The WikiLeaks website began publishing on Thursday what it said were more than 100 U.S. Defense Department files detailing military detention policies in camps in Iraq and at Guantanamo Bay in the years after the September 11 attacks on U.S. targets.
In a statement, WikiLeaks criticized regulations it said had led to abuse and impunity and urged human rights activists to use the documents, to be released over the next month, to research what it called "policies of unaccountability".
The statement quoted WikiLeaks founder Julian Assange as saying: "The 'Detainee Policies' show the anatomy of the beast that is post-9/11 detention, the carving out of a dark space where law and rights do not apply, where persons can be detained without a trace at the convenience of the U.S. Department of Defense."
"It shows the excesses of the early days of war against an unknown 'enemy' and how these policies matured and evolved," it said, and led to "the permanent state of exception that the United States now finds itself in, a decade later."

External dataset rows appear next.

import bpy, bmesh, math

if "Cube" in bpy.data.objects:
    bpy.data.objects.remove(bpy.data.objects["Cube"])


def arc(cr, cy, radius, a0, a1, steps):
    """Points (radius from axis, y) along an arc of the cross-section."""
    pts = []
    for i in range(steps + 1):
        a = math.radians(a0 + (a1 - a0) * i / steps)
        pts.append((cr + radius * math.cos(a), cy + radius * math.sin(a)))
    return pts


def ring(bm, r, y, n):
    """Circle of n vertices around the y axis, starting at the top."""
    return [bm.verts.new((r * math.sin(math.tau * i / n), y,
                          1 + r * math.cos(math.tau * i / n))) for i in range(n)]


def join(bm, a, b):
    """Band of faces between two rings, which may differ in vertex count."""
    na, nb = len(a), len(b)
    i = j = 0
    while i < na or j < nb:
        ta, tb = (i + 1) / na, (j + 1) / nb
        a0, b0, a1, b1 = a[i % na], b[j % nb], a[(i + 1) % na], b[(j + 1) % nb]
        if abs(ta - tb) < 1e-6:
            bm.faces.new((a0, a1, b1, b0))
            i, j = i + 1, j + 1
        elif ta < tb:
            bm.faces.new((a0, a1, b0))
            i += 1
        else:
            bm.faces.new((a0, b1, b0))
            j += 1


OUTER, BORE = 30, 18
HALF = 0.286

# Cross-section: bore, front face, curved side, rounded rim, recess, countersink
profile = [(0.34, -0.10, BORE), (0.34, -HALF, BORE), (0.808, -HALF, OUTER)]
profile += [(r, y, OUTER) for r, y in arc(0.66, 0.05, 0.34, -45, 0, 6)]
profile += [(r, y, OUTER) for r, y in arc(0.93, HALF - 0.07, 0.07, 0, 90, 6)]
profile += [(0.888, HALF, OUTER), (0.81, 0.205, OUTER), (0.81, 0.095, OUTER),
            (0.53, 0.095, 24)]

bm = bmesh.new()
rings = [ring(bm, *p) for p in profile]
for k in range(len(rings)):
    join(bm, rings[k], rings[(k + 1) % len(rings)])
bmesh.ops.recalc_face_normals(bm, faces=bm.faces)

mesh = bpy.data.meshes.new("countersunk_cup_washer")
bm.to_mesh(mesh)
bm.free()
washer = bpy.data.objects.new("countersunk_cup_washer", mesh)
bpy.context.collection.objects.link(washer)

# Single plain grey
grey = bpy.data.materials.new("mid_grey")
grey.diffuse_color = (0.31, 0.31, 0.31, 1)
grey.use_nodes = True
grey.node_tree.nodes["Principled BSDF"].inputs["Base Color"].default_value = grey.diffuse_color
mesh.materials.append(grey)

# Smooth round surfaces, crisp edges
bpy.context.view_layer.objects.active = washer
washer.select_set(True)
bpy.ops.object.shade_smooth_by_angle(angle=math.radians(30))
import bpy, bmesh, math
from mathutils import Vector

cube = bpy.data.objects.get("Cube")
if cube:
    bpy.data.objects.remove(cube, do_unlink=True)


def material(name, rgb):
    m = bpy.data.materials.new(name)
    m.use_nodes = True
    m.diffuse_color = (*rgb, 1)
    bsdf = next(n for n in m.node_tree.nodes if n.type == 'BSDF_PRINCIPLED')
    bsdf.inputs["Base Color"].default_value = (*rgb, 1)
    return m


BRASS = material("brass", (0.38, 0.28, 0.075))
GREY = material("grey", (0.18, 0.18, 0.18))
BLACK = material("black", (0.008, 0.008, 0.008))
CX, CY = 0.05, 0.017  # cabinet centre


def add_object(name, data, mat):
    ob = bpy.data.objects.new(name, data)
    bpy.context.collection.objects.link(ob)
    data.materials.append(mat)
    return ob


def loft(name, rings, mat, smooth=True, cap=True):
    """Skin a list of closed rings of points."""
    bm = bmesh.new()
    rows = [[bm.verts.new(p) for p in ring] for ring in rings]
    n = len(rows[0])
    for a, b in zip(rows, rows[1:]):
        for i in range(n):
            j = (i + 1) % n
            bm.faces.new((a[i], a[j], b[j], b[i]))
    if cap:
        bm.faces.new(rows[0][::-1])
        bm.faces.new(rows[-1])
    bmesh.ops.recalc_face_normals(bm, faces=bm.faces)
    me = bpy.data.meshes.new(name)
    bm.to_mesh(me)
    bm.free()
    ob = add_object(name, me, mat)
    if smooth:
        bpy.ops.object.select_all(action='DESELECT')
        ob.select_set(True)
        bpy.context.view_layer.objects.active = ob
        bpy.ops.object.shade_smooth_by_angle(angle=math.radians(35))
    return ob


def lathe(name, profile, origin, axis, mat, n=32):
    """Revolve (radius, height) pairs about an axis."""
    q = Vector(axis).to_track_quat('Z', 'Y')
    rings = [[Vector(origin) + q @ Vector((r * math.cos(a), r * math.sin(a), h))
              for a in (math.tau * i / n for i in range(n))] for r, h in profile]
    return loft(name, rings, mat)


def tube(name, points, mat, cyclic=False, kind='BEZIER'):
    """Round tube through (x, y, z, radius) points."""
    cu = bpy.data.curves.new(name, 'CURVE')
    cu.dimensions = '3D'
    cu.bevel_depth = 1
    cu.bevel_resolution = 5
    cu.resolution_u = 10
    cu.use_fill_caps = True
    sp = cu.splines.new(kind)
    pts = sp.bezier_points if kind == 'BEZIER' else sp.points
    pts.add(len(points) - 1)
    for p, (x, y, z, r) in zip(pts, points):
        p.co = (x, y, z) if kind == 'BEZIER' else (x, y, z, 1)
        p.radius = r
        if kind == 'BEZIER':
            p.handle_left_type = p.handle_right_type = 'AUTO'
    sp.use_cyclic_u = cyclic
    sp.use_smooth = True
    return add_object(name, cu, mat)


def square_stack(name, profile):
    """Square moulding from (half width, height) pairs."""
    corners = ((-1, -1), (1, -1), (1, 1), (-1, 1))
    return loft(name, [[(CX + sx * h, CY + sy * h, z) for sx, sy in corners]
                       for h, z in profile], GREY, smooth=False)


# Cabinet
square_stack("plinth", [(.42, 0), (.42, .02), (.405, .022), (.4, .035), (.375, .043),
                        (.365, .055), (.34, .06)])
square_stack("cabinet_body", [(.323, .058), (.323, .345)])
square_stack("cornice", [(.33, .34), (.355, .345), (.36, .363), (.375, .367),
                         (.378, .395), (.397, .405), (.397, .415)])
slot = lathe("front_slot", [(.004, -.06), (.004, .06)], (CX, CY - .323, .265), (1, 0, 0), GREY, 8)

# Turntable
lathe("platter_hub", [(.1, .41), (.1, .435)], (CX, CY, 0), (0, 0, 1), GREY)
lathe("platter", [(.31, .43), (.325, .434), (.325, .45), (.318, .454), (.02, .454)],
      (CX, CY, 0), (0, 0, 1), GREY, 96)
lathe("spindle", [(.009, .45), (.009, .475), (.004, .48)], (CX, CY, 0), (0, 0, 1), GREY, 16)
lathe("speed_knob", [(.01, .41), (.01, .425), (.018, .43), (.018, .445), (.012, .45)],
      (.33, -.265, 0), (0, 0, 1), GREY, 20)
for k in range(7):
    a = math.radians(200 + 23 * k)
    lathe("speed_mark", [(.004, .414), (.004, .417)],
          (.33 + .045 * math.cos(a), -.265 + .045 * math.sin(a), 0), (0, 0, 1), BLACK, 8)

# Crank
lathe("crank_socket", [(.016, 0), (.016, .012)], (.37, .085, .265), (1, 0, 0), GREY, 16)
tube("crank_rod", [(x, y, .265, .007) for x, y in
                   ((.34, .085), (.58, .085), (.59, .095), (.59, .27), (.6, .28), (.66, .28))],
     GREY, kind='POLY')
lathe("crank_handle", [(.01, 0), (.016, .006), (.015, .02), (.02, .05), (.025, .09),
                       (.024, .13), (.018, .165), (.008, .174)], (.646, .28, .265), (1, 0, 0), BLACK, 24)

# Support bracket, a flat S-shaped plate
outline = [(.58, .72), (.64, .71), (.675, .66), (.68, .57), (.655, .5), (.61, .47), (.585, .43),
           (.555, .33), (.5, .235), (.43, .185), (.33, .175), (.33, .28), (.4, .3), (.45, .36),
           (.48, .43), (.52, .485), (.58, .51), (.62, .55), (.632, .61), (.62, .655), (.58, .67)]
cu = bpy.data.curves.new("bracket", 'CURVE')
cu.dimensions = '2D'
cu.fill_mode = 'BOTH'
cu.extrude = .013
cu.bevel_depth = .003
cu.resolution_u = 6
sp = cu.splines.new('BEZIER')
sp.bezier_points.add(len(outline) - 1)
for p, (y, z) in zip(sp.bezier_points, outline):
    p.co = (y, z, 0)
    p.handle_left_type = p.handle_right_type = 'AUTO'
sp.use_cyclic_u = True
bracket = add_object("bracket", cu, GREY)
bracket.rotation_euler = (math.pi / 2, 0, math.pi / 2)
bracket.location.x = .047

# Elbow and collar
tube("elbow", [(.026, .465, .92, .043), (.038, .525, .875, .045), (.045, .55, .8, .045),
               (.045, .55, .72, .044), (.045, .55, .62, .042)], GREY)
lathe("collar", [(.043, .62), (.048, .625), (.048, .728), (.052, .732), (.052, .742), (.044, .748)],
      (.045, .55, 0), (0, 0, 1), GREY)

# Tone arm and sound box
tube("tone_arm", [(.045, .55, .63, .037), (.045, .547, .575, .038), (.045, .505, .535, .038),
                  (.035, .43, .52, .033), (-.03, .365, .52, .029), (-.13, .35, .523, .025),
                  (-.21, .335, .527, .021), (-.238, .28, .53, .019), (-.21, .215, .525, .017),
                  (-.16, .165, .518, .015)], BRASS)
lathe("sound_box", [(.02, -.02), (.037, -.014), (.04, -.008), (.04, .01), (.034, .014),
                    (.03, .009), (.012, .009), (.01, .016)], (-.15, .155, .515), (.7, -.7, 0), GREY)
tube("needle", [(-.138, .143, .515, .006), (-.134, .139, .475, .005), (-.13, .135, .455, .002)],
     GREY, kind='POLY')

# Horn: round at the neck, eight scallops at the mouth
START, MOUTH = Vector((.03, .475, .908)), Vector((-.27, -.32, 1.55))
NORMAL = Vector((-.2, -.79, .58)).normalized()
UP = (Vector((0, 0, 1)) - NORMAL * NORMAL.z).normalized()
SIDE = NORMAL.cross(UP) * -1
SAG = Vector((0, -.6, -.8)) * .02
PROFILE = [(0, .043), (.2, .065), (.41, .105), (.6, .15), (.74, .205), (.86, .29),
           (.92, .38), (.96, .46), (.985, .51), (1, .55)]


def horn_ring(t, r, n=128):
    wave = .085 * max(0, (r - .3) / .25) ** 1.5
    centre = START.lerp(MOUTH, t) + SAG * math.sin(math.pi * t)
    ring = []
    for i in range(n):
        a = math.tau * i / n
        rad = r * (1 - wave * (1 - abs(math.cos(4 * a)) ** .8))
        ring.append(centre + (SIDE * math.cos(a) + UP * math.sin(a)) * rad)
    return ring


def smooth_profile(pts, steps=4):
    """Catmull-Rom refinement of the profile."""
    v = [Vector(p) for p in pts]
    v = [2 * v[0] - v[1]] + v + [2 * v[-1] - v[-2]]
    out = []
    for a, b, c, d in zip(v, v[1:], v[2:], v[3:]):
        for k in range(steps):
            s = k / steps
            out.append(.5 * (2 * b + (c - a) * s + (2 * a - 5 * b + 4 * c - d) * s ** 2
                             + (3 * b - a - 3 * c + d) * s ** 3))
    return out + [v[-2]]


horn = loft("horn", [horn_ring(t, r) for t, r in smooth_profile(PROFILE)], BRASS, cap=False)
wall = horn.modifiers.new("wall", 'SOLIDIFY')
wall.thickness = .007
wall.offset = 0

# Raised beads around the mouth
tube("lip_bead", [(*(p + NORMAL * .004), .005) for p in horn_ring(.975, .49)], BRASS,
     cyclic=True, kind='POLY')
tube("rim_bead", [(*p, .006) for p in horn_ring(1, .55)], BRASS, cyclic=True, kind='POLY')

A spokeswoman for the U.S. Embassy in London said it had no immediate comment.